What the Barbours did, in support of Cochran, was recognize that Republican idealists would vote for McDaniel, but pragmatists would vote for Cochran, and Haley, Henry, et al., are nothing if not political pragmatists.
That hyper-awareness of the facts on the ground is also something red state Democrats might want to consider in particularly tight races, where they actually stand a chance. Tacking to the political center might help you get votes from the center, but it will not help with siphoning votes from the right. You may not necessarily want to be their voice, but you probably need their vote. This opens the campaign on three fronts: assure the partisans that you are with them; assure the middle that you are not an extremist, and; inform the right that it’s better for them and their community if they vote for you. Of course getting all your targeted voters to actually vote is the biggest stumbling block, one that researchers say, if successful, would have resulted in a very different political dynamic in red states, and in Washington, DC.

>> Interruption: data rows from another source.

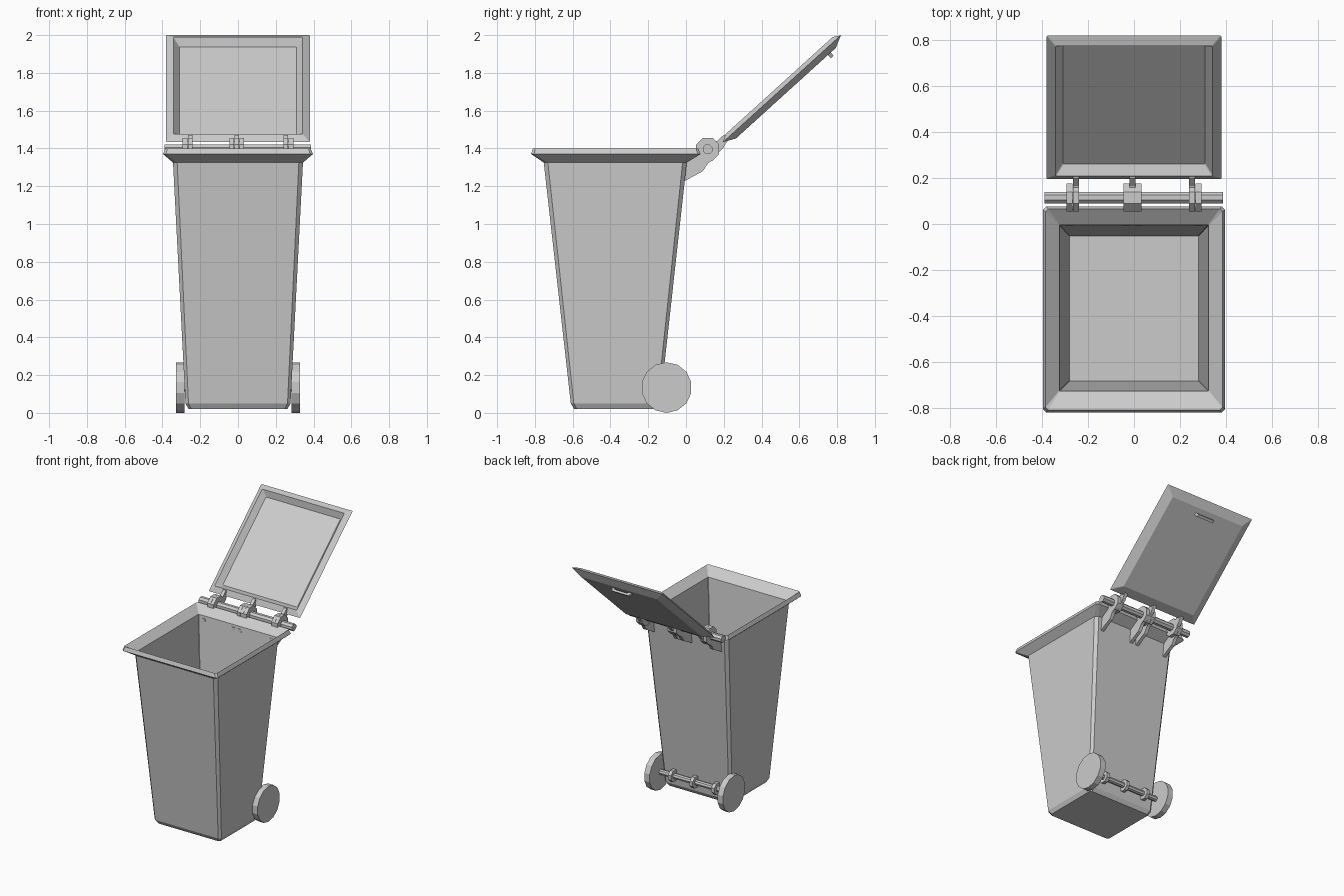
import bpy, bmesh, math
from mathutils import Matrix, Vector

if "Cube" in bpy.data.objects:
    bpy.data.objects.remove(bpy.data.objects["Cube"])


def finish(name, bm, matrix=None):
    if matrix is not None:
        bm.transform(matrix)
    bmesh.ops.recalc_face_normals(bm, faces=bm.faces)
    me = bpy.data.meshes.new(name)
    bm.to_mesh(me)
    bm.free()
    ob = bpy.data.objects.new(name, me)
    bpy.context.collection.objects.link(ob)
    return ob


def loft(name, rings, matrix=None):
    """Skin chamfered rectangles (half x, y0, y1, z, chamfer), capping both ends."""
    bm = bmesh.new()
    loops = []
    for hx, y0, y1, z, c in rings:
        pts = [(-hx + c, y0), (hx - c, y0), (hx, y0 + c), (hx, y1 - c),
               (hx - c, y1), (-hx + c, y1), (-hx, y1 - c), (-hx, y0 + c)]
        loops.append([bm.verts.new((x, y, z)) for x, y in pts])
    for a, b in zip(loops, loops[1:]):
        for i in range(8):
            j = (i + 1) % 8
            bm.faces.new((a[i], a[j], b[j], b[i]))
    bm.faces.new(loops[0])
    bm.faces.new(loops[-1])
    return finish(name, bm, matrix)


def plate(bm, pts, x0, x1):
    """Extrude a (y, z) outline from x0 to x1."""
    a = [bm.verts.new((x0, y, z)) for y, z in pts]
    b = [bm.verts.new((x1, y, z)) for y, z in pts]
    n = len(pts)
    bm.faces.new(a)
    bm.faces.new(b)
    for i in range(n):
        j = (i + 1) % n
        bm.faces.new((a[i], a[j], b[j], b[i]))


def circle(y, z, r, n, turn=0.0):
    return [(y + r * math.cos(turn + i * math.tau / n),
             z + r * math.sin(turn + i * math.tau / n)) for i in range(n)]


def bar(name, outlines, spans):
    """One object made of every outline extruded over every x span."""
    bm = bmesh.new()
    for x0, x1 in spans:
        for pts in outlines:
            plate(bm, pts, x0, x1)
    return finish(name, bm)


# Tapered tub: outside wall, flared rim, then inside wall down to the raised floor
loft("bin_body", [
    (0.262, -0.592, -0.155, 0.02, 0.015),
    (0.278, -0.61, -0.137, 0.05, 0.016),
    (0.344, -0.753, 0.004, 1.325, 0.022),
    (0.397, -0.82, 0.077, 1.37, 0.015),
    (0.385, -0.81, 0.065, 1.40, 0.012),
    (0.325, -0.727, -0.004, 1.35, 0.002),
    (0.281, -0.683, -0.052, 0.90, 0.002),
])

# Open lid: built flat with y along its length, then tilted about its lower edge
L = 0.844
tilt = Matrix.Translation((0, 0.195, 1.433)) @ Matrix.Rotation(math.radians(42.2), 4, 'X')


def inset(dx, dy, z):
    return (0.38 - dx, dy, L - dy, z, 0.004)


loft("lid", [inset(0.065, 0.065, -0.032), inset(0, 0, 0), inset(0.038, 0.04, 0.022),
             inset(0.07, 0.075, -0.016)], tilt)

# Lid handle: small bent grip on the outside
bm = bmesh.new()
path = [(-0.085, -0.025), (-0.07, -0.055), (0.07, -0.055), (0.085, -0.025)]
inner = [(-0.06, -0.025), (-0.055, -0.04), (0.055, -0.04), (0.06, -0.025)]
sides = []
for y in (0.722, 0.742):
    sides.append([[bm.verts.new((x, y, z)) for x, z in p] for p in (path, inner)])
for i in range(3):
    (o0, i0), (o1, i1) = sides
    for quad in ((o0[i], o0[i + 1], i0[i + 1], i0[i]), (o1[i], o1[i + 1], i1[i + 1], i1[i]),
                 (o0[i], o0[i + 1], o1[i + 1], o1[i]), (i0[i], i0[i + 1], i1[i + 1], i1[i])):
        bm.faces.new(quad)
for k in (0, 3):
    bm.faces.new((sides[0][0][k], sides[0][1][k], sides[1][1][k], sides[1][0][k]))
finish("lid_handle", bm, tilt)

# Hinge rod, body brackets and lid knuckles
HY, HZ = 0.115, 1.395
knuckle = circle(HY, HZ, 0.066, 8, math.pi / 8)
bar("hinge_rod", [circle(HY, HZ, 0.027, 8, math.pi / 8)], [(-0.39, 0.387)])
bar("hinge_body_brackets",
    [knuckle, [(-0.008, 1.33), (0.06, 1.37), (0.15, 1.345), (0.115, 1.32), (0.09, 1.28), (-0.012, 1.225)]],
    [(-0.293, -0.267), (-0.046, -0.02), (0.007, 0.033), (0.267, 0.293)])
bar("hinge_lid_knuckles",
    [knuckle, [(0.13, 1.43), (0.165, 1.44), (0.20, 1.472), (0.235, 1.465), (0.195, 1.40), (0.14, 1.345)]],
    [(-0.266, -0.24), (-0.019, 0.006), (0.24, 0.266)])

# Wheels, axle and axle clips
WY, WZ = -0.103, 0.134
bar("wheels", [circle(WY, WZ, 0.134, 14, math.pi / 2)], [(-0.327, -0.283), (0.283, 0.327)])
bar("axle", [circle(WY, WZ, 0.02, 8)], [(-0.29, 0.29)])
bar("axle_clips", [circle(WY, WZ, 0.045, 8, math.pi / 8)],
    [(x - 0.013, x + 0.013) for x in (-0.18, 0, 0.18)])
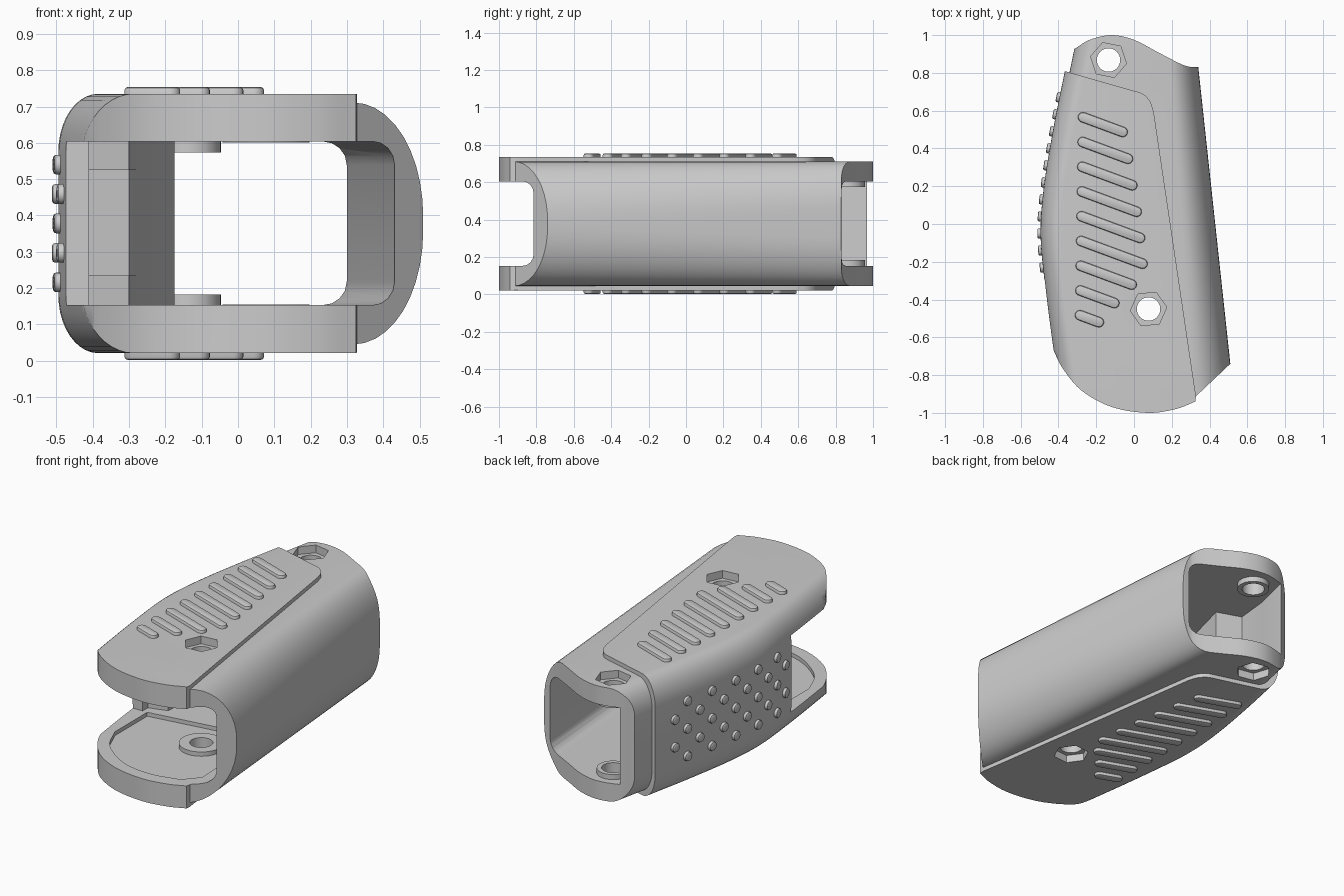
import bpy, bmesh, math
from mathutils import Vector

if "Cube" in bpy.data.objects:
    bpy.data.objects.remove(bpy.data.objects["Cube"])

ZC = 0.378


def add(name, bm):
    bmesh.ops.recalc_face_normals(bm, faces=bm.faces)
    me = bpy.data.meshes.new(name)
    bm.to_mesh(me)
    bm.free()
    ob = bpy.data.objects.new(name, me)
    bpy.context.collection.objects.link(ob)
    return ob


def smooth_path(pts, n=6):
    out = []
    p = [Vector(q) for q in pts]
    p = [2 * p[0] - p[1]] + p + [2 * p[-1] - p[-2]]
    for a, b, c, d in zip(p, p[1:], p[2:], p[3:]):
        for i in range(n):
            t = i / n
            out.append(tuple(0.5 * (2 * b + (c - a) * t + (2 * a - 5 * b + 4 * c - d) * t * t
                                    + (3 * b - a - 3 * c + d) * t ** 3)))
    return out + [tuple(pts[-1])]


def prism(name, pts, z0, z1, bevel=0, pick=None, seg=4):
    bm = bmesh.new()
    f = bm.faces.new([bm.verts.new((x, y, z0)) for x, y in pts])
    r = bmesh.ops.extrude_face_region(bm, geom=[f])
    for v in r['geom']:
        if isinstance(v, bmesh.types.BMVert):
            v.co.z = z1
    if bevel:
        es = [e for e in bm.edges if pick(e)]
        bmesh.ops.bevel(bm, geom=es, offset=bevel, segments=seg, profile=0.5, affect='EDGES')
    return add(name, bm)


def disc(name, c, r, z0, z1, n=40, rot=0.0):
    return prism(name, [(c[0] + r * math.cos(rot + 2 * math.pi * i / n),
                         c[1] + r * math.sin(rot + 2 * math.pi * i / n)) for i in range(n)], z0, z1)


def boolean(ob, other, op):
    m = ob.modifiers.new('bool', 'BOOLEAN')
    m.operation, m.solver, m.object = op, 'EXACT', other
    bpy.context.view_layer.objects.active = ob
    bpy.ops.object.modifier_apply(modifier=m.name)
    bpy.data.objects.remove(other)


# Left edge of the grip as a function of y
LEFT = smooth_path([(-1.2, -.35), (-.65, -.43), (-.3, -.474), (-.05, -.495), (.2, -.477),
                    (.5, -.428), (.8, -.368), (1.2, -.285)])


def left(y):
    for (a, xa), (b, xb) in zip(LEFT, LEFT[1:]):
        if a <= y <= b:
            return xa + (xb - xa) * (y - a) / (b - a)


# Lofted sleeve with a broad round on the right side
def loft(name, off, h):
    bm = bmesh.new()
    rings = []
    n = 10
    for k in range(37):
        y = -1.1 + 2.2 * k / 36
        t = (y + 1) / 2
        xl, xr = left(y) + off, .51 - .108 * (y + .74)
        a, b = .215 - .07 * t, h - .01 - .07 * t
        pts = []
        corners = [(xr, 1, 1, a, b), (xl, -1, 1, .11, .16), (xl, -1, -1, .11, .16), (xr, 1, -1, a, b)]
        for j, (x, sx, sz, ca, cb) in enumerate(corners):
            arc = [(x - sx * ca + sx * ca * math.cos(u), ZC + sz * (h - cb + cb * math.sin(u)))
                   for u in [math.pi / 2 * i / n for i in range(n + 1)]]
            pts += arc if j % 2 == 0 else arc[::-1]
        rings.append([bm.verts.new((x, y, z)) for x, z in pts])
    for r, s in zip(rings, rings[1:]):
        for i in range(len(r)):
            j = (i + 1) % len(r)
            bm.faces.new((r[i], r[j], s[j], s[i]))
    bm.faces.new(rings[0])
    bm.faces.new(rings[-1])
    return add(name, bm)


grip = loft('grip_shell', .026, .333)

# Raised panel wrapping the left side
panel = loft('panel', 0, .357)
seam = [(.34, -1.2), (.332, -.94)] + smooth_path([(.105, .59), (.085, .65), (.045, .69), (0, .705)], 3)
boolean(panel, prism('panel_cut', seam + [(-.37, .81), (-.8, .86), (-.8, -1.2)], -1, 2), 'INTERSECT')
boolean(grip, panel, 'UNION')

# Trim to the plan outline
front = smooth_path([(-.43, -.66), (-.38, -.76), (-.28, -.88), (-.12, -.968), (.07, -1),
                     (.22, -.98), (.325, -.94)])
back = smooth_path([(.335, .83), (.265, .84), (.135, .905), (0, .975), (-.12, 1), (-.235, .975), (-.31, .93)])
outline = front + [(.328, -.912), (.8, -.466), (.8, .83)] + back + [(-.8, .73), (-.8, -.3)]
boolean(grip, prism('outline_cut', outline, -1, 2), 'INTERSECT')

# Through cavity, open at both ends and at the front left
cav = [(-.8, -1.2), (.462, -1.2), (.27, 1.2), (-.25, 1.2), (-.25, .95), (-.3, .75), (-.32, .55), (-.175, .5),
       (-.3, .02), (-.41, 0), (-.41, -.3), (-.8, -.3)]
boolean(grip, prism('cavity', cav, .153, .604, .065,
                    lambda e: all(v.co.x > .26 for v in e.verts)
                    and abs(e.verts[0].co.z - e.verts[1].co.z) < .01), 'DIFFERENCE')
# Shallow pocket in the front plates, leaving a rim
pocket = smooth_path([(-.38, -.6), (-.3, -.76), (-.12, -.89), (.07, -.925), (.25, -.89)]) + \
    [(.33, -.8), (.30, -.2), (-.38, -.3)]
boolean(grip, prism('pocket', pocket, .13, .627), 'DIFFERENCE')
# Guide rails along the left wall, above and below its recess
for z0, z1 in ((.12, .235), (.525, .635)):
    boolean(grip, prism('rail', [(-.44, -.26), (-.3, -.22), (-.28, .1), (-.44, .1)], z0, z1), 'UNION')

# Inner washers, bolt holes and hexagonal nut pockets
for c, r, zb, surf, rot in (((.077, -.45), .12, .155, .357, .1), ((-.135, .868), .088, .183, .333, -.2)):
    for s in (-1, 1):
        za, zz = ZC + s * (ZC - .10), ZC + s * (ZC - zb)
        boolean(grip, disc('washer', c, r, min(za, zz), max(za, zz)), 'UNION')
    boolean(grip, disc('hole', c, .062, -1, 2), 'DIFFERENCE')
    for s in (-1, 1):
        za, zz = ZC + s * (surf - .045), ZC + s * .6
        boolean(grip, disc('nut_pocket', c, .097, min(za, zz), max(za, zz), 6, rot), 'DIFFERENCE')

# Slanted grip bars on top and bottom
parts = [grip]
for i, dx in enumerate((.21, .24, .265, .29, .31, .325, .27, .18, .10)):
    p = Vector((-.27 - .002 * i, .565 - .131 * i))
    q = p + Vector((dx, -.37 * dx))
    a0 = math.atan2(-.37, 1)
    pts = []
    for c, st in ((q, a0 - math.pi / 2), (p, a0 + math.pi / 2)):
        pts += [(c.x + .027 * math.cos(st + math.pi * k / 8), c.y + .027 * math.sin(st + math.pi * k / 8))
                for k in range(9)]
    for s, nm in ((1, 'top'), (-1, 'bottom')):
        za, ze = ZC + s * .34, ZC + s * .376
        parts.append(prism(nm + '_grip_bar', pts, za, ze, .01,
                           lambda e: all(abs(v.co.z - ze) < 1e-4 for v in e.verts), 2))

# Staggered round studs on the left side
for i in range(11):
    y = .67 - .09 * i
    for z in ((.297, .459) if i % 2 == 0 else (.216, .378, .54)):
        stud = disc('side_stud', (0, 0), .027, -.03, .017, 16)
        bm = bmesh.new()
        bm.from_mesh(stud.data)
        bmesh.ops.bevel(bm, geom=[e for e in bm.edges if all(v.co.z > 0 for v in e.verts)],
                        offset=.008, segments=2, profile=.5, affect='EDGES')
        bm.to_mesh(stud.data)
        bm.free()
        slope = (left(y + .01) - left(y - .01)) / .02
        stud.location = (left(y), y, z)
        stud.rotation_euler = Vector((-1, slope, 0)).to_track_quat('Z', 'Y').to_euler()
        parts.append(stud)

bpy.ops.object.select_all(action='DESELECT')
for o in parts:
    o.select_set(True)
bpy.context.view_layer.objects.active = grip
bpy.ops.object.shade_smooth_by_angle(angle=math.radians(30))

If Republicans and Democrats have no problem reaching across party lines to campaign, perhaps, then, they would be willing to reach across the aisle more in Congress. Thad Cochran is as socially conservative a senator as they come, but if he gives back to the Mississippi Democrats who helped him hold his seat, by helping where the people in the poorest state in the country need it most, then we may have a new recipe for leadership, from a very old politician.